AIM OF THE EXERCISE: Search the records below for the string "materials", and report each line that contains it.

——————————

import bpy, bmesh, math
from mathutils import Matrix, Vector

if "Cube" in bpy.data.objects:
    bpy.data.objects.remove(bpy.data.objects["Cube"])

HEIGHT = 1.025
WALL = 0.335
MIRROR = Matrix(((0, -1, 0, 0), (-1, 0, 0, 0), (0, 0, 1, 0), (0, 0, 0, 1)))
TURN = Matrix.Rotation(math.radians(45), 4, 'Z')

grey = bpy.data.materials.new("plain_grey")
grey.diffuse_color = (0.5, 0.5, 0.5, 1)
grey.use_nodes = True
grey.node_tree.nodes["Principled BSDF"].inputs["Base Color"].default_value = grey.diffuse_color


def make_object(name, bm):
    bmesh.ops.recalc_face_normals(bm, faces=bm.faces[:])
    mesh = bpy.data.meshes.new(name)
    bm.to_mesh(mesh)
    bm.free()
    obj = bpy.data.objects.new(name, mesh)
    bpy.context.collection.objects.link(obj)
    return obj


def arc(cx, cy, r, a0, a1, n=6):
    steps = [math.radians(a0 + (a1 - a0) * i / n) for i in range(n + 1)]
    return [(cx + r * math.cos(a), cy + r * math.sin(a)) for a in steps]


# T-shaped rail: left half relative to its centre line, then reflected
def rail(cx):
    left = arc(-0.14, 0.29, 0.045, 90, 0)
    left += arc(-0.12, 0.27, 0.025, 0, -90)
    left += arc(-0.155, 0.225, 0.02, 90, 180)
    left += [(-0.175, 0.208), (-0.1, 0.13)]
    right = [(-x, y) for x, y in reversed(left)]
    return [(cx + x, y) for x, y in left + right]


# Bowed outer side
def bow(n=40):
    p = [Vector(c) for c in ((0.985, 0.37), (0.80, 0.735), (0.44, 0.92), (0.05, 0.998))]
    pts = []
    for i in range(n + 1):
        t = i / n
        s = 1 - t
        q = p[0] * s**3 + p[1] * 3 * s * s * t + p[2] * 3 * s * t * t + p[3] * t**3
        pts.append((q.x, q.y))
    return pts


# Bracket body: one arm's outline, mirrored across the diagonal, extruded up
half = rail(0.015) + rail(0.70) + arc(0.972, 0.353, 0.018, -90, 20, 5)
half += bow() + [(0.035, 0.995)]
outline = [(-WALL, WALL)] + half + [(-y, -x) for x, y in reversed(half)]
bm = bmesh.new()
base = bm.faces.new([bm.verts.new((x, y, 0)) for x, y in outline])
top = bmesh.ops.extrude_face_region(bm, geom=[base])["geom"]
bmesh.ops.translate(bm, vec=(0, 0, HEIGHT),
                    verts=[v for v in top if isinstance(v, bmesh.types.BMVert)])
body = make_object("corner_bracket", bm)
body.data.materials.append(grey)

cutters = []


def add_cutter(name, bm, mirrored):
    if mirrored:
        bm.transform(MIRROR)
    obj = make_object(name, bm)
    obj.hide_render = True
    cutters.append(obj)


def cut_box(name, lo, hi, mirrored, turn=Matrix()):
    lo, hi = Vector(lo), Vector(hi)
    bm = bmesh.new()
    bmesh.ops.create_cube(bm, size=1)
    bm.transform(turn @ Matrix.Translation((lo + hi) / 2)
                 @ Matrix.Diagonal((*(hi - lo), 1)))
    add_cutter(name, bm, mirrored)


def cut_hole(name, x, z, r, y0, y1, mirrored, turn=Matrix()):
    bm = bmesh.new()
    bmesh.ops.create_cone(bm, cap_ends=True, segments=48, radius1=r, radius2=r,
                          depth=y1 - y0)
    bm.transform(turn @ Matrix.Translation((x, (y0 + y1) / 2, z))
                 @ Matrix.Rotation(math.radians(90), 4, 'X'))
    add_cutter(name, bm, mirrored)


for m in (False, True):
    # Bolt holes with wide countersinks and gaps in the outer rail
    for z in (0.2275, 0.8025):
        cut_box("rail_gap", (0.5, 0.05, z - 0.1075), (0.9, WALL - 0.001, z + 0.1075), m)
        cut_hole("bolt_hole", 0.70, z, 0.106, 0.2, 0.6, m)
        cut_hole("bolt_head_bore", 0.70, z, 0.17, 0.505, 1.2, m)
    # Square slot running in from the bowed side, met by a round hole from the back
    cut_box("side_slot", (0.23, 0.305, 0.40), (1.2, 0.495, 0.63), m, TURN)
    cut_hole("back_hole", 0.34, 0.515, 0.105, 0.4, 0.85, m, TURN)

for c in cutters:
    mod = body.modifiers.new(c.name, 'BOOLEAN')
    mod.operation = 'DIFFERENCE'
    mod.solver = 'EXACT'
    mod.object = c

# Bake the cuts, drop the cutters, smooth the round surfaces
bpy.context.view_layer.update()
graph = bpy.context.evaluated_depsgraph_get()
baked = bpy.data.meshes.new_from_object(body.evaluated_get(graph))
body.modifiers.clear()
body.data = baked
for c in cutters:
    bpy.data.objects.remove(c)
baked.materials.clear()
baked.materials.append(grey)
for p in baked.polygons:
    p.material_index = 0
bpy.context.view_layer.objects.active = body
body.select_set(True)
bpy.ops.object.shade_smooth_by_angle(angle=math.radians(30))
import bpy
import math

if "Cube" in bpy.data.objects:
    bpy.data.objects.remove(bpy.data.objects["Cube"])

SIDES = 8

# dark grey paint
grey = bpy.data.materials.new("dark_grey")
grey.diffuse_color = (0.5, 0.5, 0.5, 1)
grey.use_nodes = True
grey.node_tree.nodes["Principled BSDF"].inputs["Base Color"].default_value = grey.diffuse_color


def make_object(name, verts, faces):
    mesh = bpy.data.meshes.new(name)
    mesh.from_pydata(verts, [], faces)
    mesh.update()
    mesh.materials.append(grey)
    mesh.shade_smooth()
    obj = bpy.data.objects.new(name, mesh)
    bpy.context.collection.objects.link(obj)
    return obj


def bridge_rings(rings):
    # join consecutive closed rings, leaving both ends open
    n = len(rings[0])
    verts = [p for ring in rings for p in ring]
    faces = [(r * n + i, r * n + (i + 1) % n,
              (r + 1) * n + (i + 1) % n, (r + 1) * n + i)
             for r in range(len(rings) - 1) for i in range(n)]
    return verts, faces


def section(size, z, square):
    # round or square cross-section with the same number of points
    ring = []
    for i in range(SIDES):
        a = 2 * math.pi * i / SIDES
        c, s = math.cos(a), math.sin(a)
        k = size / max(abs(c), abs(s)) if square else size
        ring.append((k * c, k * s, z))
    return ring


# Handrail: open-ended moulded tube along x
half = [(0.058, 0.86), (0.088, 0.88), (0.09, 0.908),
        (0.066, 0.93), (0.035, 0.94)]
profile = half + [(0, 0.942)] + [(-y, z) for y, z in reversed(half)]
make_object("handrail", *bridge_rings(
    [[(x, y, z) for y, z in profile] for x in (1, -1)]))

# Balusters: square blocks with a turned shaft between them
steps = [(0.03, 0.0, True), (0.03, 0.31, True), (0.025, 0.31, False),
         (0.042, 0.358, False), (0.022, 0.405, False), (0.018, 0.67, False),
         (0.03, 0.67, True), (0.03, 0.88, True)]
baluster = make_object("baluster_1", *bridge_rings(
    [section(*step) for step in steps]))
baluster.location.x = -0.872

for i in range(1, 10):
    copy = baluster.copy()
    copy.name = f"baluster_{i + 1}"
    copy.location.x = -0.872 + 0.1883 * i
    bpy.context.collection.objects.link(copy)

——————————

FINAL ANSWER:
grey = bpy.data.materials.new("plain_grey")
body.data.materials.append(grey)
baked.materials.clear()
baked.materials.append(grey)
grey = bpy.data.materials.new("dark_grey")
    mesh.materials.append(grey)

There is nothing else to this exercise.